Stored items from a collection
== Segment start ==
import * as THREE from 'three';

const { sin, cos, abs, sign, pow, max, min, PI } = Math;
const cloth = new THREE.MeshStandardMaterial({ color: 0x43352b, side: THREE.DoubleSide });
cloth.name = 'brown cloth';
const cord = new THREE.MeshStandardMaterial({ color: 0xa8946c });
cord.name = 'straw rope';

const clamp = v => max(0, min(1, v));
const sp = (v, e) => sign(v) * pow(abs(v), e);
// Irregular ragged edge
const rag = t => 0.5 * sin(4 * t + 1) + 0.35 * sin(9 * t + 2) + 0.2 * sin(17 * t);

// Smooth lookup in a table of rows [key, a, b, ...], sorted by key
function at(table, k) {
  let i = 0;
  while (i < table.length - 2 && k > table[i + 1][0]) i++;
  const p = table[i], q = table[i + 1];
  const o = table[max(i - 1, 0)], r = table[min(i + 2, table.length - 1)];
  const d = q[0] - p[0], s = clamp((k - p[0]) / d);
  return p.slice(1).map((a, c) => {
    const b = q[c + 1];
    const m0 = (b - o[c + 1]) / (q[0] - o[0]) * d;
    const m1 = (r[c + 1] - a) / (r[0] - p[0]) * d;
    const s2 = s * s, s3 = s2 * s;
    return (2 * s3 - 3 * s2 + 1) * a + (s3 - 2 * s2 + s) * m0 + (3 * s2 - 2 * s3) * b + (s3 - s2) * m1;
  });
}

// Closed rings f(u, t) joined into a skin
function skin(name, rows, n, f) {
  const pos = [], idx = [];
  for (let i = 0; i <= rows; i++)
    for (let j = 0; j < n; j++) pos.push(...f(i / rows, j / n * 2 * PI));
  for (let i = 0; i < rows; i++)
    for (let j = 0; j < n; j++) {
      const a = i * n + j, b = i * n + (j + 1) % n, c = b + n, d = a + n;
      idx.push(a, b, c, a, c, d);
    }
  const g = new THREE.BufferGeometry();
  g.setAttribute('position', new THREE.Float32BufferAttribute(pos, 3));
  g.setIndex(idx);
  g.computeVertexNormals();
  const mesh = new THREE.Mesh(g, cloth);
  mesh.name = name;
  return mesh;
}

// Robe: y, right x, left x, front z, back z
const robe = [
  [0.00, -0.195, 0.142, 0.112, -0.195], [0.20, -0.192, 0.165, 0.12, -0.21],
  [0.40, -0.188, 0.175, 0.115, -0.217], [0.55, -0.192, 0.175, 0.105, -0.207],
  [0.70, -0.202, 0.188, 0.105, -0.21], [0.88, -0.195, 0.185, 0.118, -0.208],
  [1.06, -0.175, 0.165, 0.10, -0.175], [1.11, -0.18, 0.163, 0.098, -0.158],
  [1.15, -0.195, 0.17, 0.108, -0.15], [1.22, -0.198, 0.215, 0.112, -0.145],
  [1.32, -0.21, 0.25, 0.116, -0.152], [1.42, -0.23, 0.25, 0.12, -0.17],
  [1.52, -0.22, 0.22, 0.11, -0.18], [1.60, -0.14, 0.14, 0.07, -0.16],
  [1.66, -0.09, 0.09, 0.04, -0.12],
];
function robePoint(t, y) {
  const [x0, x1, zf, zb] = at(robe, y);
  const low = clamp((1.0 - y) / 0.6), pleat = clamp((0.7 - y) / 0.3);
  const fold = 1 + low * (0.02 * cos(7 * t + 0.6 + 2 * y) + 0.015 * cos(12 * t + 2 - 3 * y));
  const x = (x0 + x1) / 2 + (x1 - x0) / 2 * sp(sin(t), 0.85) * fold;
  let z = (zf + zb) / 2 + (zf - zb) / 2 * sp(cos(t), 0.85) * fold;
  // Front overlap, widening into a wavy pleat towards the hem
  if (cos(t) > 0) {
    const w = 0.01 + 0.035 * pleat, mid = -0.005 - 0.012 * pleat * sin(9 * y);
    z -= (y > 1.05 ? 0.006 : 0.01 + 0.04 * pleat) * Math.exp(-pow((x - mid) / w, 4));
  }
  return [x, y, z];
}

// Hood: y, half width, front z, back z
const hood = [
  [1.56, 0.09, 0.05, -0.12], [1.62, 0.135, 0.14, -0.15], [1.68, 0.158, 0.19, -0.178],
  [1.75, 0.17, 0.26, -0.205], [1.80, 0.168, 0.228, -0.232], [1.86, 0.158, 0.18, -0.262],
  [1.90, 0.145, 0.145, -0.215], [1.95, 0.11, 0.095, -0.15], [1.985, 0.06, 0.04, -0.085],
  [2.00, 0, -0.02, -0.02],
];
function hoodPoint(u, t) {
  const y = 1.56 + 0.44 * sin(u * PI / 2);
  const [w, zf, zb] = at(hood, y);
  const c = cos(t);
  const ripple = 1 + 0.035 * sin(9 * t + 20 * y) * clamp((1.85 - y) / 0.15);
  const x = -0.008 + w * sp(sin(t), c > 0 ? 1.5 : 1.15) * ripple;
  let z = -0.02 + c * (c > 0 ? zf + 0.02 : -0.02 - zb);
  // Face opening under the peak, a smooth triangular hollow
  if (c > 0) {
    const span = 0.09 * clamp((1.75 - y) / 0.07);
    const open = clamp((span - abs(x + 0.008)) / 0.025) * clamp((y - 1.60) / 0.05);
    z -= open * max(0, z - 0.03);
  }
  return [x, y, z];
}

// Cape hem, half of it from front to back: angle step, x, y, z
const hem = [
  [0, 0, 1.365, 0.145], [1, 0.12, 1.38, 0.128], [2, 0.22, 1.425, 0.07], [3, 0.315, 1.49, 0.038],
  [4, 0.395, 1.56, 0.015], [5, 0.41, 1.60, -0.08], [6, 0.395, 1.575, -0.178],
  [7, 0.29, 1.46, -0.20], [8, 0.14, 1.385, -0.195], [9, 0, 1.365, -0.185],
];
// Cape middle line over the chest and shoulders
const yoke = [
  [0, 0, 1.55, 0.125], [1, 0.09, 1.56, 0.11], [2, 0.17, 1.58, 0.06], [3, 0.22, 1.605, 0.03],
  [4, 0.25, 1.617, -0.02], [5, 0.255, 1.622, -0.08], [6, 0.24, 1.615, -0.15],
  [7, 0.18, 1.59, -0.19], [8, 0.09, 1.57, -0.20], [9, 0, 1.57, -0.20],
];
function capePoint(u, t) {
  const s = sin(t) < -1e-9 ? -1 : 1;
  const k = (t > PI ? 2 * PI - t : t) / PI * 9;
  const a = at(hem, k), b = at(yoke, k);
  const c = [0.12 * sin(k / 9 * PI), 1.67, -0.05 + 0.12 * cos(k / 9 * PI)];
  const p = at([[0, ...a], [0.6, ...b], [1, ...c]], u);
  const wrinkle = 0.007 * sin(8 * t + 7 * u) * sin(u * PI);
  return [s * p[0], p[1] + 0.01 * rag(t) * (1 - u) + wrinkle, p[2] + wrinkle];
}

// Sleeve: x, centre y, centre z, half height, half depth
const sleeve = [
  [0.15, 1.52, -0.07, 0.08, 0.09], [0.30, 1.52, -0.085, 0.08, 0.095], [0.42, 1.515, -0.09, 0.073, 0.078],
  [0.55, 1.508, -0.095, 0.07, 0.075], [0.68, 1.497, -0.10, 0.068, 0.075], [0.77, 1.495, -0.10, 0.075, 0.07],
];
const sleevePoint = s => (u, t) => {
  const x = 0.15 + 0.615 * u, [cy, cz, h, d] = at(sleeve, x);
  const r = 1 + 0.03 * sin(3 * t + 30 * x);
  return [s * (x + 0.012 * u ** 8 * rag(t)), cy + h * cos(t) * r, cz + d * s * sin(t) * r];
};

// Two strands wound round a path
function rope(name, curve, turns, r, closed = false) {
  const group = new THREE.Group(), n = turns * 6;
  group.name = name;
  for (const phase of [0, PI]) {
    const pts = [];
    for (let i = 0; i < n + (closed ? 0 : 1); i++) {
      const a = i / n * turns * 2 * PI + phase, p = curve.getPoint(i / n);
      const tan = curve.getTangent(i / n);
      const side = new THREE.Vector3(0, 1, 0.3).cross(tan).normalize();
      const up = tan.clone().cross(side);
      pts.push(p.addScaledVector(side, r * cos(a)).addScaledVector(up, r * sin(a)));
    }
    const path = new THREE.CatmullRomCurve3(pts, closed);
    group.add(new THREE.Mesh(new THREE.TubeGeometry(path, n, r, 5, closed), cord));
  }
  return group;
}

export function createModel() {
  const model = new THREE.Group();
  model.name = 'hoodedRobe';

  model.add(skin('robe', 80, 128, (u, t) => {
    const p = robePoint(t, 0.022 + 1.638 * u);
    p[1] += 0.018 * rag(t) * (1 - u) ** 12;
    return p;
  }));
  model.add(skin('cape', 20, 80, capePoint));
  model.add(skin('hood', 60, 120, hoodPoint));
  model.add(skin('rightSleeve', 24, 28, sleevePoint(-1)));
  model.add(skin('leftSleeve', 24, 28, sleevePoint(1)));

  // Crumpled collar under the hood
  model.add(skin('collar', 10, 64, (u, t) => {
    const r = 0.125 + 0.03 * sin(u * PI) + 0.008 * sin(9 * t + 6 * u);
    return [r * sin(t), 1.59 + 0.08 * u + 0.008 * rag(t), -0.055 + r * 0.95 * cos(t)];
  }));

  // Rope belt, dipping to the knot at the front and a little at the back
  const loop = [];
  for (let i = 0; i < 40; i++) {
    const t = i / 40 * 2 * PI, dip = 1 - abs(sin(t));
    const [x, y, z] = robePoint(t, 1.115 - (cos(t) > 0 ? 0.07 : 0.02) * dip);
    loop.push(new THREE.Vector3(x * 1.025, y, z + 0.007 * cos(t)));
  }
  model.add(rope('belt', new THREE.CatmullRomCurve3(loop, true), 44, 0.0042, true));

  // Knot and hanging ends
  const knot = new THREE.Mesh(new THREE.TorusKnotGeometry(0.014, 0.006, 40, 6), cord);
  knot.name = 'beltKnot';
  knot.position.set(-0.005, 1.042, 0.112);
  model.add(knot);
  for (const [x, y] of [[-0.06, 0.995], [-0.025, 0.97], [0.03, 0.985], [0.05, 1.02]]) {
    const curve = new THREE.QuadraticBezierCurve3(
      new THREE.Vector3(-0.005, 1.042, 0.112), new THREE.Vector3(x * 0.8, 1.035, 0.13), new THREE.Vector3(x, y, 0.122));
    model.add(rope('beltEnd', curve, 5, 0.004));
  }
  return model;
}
== Segment end ==
HOW TO COMPLETE THIS TASK: Lines in the data that include the word "return" should all be copied.

RESPONSE TO THE EXERCISE:
  return p.slice(1).map((a, c) => {
    return (2 * s3 - 3 * s2 + 1) * a + (s3 - 2 * s2 + s) * m0 + (3 * s2 - 2 * s3) * b + (s3 - s2) * m1;
  return mesh;
  return [x, y, z];
  return [x, y, z];
  return [s * p[0], p[1] + 0.01 * rag(t) * (1 - u) + wrinkle, p[2] + wrinkle];
  return [s * (x + 0.012 * u ** 8 * rag(t)), cy + h * cos(t) * r, cz + d * s * sin(t) * r];
  return group;
    return p;
    return [r * sin(t), 1.59 + 0.08 * u + 0.008 * rag(t), -0.055 + r * 0.95 * cos(t)];
  return model;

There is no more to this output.